The House committee investigating the attack on US Capital by a group of U.S. supporters said on Wednesday evening that Donald Trump and his allies were involved in criminal activities in an attempt to thwart the 2020 presidential election.
“The commission has ample evidence to prove in good faith that the President and his campaign members were involved in a criminal conspiracy to defraud the United States,” she wrote in a summary obtained through multiple sources.
The Commission’s statements did not formulate its final conclusion as the investigation was still ongoing.
This is no less against Mr. Trump, who fought for power after losing to Joe Biden.
U.S. media reported that the commission drafted its brief after a court motion seeking to obtain documents from moderate lawyer John Eastman.
Trump’s friend is the man who wrote the now-famous memo, explaining how Vice President Mike Pence can prevent lawmakers from confirming Joe Biden’s election victory over Donald Trump, usually at the January 6, 2021 general congressional session. Eventually, Mr. Pence refused to do so.
The Commission believes that this law is a violation of United States law which criminalizes “committing a crime against the United States or conspiring to defraud the United States or its agencies in any way.”
Donald Trump, then one of Twitter’s most powerful users, came up with the idea that election rigging could happen in the tens of millions of his followers months before and long before the election.
On January 6, before the assassination attack on the Capitol, he accused of electoral fraud at a rally in front of the White House and called on the audience to “fight.”
The Republican faced a second impeachment trial after the Capitol attack, but the Senate acquitted him of “inciting rebellion.”
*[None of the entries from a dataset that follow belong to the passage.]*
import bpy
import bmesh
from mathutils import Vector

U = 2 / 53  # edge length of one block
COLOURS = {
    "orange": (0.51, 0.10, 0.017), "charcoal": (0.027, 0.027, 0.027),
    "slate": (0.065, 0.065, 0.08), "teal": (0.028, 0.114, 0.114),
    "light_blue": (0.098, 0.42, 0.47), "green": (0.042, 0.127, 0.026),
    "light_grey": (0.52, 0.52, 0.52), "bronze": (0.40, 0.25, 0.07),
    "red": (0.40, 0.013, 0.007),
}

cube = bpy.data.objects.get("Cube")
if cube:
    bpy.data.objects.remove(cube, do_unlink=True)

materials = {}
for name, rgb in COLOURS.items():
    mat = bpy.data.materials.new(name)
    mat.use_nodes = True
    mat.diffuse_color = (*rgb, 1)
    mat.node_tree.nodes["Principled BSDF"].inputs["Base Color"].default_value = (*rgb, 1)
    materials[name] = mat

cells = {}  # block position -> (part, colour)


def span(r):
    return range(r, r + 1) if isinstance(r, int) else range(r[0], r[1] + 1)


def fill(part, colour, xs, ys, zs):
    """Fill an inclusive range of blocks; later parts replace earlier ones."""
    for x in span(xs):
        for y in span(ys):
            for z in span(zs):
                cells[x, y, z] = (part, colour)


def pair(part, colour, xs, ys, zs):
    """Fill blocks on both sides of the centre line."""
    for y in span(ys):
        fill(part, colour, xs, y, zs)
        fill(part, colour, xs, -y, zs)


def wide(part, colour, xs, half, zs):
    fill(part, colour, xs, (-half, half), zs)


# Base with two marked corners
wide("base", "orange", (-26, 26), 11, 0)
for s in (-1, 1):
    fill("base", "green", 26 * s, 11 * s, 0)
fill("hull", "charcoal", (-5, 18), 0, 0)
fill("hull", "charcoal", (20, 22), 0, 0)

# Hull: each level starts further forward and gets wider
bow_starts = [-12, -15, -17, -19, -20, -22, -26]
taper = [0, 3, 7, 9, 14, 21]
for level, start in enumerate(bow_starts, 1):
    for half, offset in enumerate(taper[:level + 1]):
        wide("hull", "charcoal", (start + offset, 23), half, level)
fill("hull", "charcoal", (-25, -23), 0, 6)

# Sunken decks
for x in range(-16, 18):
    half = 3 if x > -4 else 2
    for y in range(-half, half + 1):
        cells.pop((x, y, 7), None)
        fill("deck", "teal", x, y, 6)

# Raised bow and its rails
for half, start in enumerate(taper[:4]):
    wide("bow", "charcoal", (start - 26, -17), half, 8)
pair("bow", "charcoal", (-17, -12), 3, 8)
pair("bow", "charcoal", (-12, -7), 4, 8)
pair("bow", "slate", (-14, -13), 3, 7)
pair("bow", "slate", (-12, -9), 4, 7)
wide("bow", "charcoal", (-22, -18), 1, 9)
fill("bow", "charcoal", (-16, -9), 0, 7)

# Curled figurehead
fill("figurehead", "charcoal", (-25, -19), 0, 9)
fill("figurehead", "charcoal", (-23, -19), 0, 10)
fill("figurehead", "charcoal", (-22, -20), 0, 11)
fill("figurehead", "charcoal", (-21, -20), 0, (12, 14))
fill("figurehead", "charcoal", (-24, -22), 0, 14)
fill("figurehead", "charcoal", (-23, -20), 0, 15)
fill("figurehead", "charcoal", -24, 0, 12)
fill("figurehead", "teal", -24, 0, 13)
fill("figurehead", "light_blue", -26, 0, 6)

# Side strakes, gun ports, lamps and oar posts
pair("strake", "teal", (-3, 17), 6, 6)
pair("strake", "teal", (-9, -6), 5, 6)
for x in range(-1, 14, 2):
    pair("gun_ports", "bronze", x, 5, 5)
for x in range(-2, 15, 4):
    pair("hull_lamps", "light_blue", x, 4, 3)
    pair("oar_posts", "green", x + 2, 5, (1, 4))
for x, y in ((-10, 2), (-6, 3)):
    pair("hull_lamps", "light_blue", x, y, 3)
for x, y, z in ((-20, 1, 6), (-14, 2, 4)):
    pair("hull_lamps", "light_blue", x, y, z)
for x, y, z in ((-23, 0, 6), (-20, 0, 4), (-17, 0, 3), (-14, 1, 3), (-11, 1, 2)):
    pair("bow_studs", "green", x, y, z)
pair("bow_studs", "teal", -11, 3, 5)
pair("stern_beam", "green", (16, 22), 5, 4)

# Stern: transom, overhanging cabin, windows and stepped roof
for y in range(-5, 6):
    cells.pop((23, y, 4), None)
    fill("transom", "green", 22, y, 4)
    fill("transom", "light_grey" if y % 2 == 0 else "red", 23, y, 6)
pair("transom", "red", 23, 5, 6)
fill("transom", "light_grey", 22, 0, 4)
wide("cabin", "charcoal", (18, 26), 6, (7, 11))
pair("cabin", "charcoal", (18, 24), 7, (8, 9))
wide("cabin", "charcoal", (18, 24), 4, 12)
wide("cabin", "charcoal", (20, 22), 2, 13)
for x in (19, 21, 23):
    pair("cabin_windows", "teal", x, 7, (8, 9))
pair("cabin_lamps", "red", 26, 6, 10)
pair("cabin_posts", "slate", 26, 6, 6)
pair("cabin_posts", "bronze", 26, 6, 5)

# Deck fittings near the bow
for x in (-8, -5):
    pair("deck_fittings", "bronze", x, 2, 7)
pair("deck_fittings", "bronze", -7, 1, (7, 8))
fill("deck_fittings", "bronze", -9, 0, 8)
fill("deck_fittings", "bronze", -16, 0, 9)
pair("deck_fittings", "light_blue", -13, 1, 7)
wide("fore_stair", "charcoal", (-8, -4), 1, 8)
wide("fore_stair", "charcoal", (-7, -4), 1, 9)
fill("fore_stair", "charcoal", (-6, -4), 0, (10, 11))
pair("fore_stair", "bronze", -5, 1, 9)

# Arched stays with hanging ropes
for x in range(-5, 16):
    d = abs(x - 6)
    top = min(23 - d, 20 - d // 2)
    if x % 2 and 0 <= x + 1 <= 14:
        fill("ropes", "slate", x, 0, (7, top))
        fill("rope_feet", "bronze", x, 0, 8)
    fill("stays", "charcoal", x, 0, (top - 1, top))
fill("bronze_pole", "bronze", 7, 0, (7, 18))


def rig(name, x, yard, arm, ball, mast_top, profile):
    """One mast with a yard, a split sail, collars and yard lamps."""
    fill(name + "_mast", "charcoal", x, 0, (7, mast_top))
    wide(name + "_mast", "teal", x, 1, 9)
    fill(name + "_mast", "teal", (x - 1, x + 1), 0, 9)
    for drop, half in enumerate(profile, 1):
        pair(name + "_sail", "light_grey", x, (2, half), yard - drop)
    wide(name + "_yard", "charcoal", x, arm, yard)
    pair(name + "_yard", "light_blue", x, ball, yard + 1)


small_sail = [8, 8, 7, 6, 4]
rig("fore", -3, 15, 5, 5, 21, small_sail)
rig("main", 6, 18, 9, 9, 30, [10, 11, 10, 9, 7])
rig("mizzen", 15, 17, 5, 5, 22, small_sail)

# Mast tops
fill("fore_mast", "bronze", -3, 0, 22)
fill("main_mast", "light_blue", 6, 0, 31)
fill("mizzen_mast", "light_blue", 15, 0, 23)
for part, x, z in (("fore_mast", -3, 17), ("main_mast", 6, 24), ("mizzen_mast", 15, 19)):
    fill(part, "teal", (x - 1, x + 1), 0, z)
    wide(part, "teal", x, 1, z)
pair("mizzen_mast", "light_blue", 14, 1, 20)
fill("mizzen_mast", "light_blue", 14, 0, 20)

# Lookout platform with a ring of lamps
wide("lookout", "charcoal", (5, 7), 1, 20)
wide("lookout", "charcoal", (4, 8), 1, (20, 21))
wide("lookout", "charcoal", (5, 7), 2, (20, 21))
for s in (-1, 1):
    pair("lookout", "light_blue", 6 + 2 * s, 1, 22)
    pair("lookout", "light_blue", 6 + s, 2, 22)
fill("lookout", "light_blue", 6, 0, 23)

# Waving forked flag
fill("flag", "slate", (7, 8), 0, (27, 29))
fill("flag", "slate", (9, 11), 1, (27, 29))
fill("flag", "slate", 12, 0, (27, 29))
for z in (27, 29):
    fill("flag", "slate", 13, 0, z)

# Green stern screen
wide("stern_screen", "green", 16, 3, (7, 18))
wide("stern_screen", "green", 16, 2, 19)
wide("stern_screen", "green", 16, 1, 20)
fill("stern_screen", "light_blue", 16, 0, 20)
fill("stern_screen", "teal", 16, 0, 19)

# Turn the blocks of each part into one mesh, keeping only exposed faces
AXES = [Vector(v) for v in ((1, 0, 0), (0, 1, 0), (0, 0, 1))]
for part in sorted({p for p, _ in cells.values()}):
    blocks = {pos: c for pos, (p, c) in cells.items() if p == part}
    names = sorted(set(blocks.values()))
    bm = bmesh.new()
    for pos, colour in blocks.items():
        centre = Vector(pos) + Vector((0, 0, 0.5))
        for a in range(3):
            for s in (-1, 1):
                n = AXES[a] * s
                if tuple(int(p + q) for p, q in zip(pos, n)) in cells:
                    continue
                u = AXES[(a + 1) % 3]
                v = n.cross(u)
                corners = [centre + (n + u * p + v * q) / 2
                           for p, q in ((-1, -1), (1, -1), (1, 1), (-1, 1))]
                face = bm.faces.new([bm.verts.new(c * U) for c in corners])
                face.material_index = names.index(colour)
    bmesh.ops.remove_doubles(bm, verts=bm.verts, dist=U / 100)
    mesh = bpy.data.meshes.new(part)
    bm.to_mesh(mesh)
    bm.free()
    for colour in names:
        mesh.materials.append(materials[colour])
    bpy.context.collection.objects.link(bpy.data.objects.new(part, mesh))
He still dominates the Republican Party and regularly indicates his desire to run for a second term in 2024.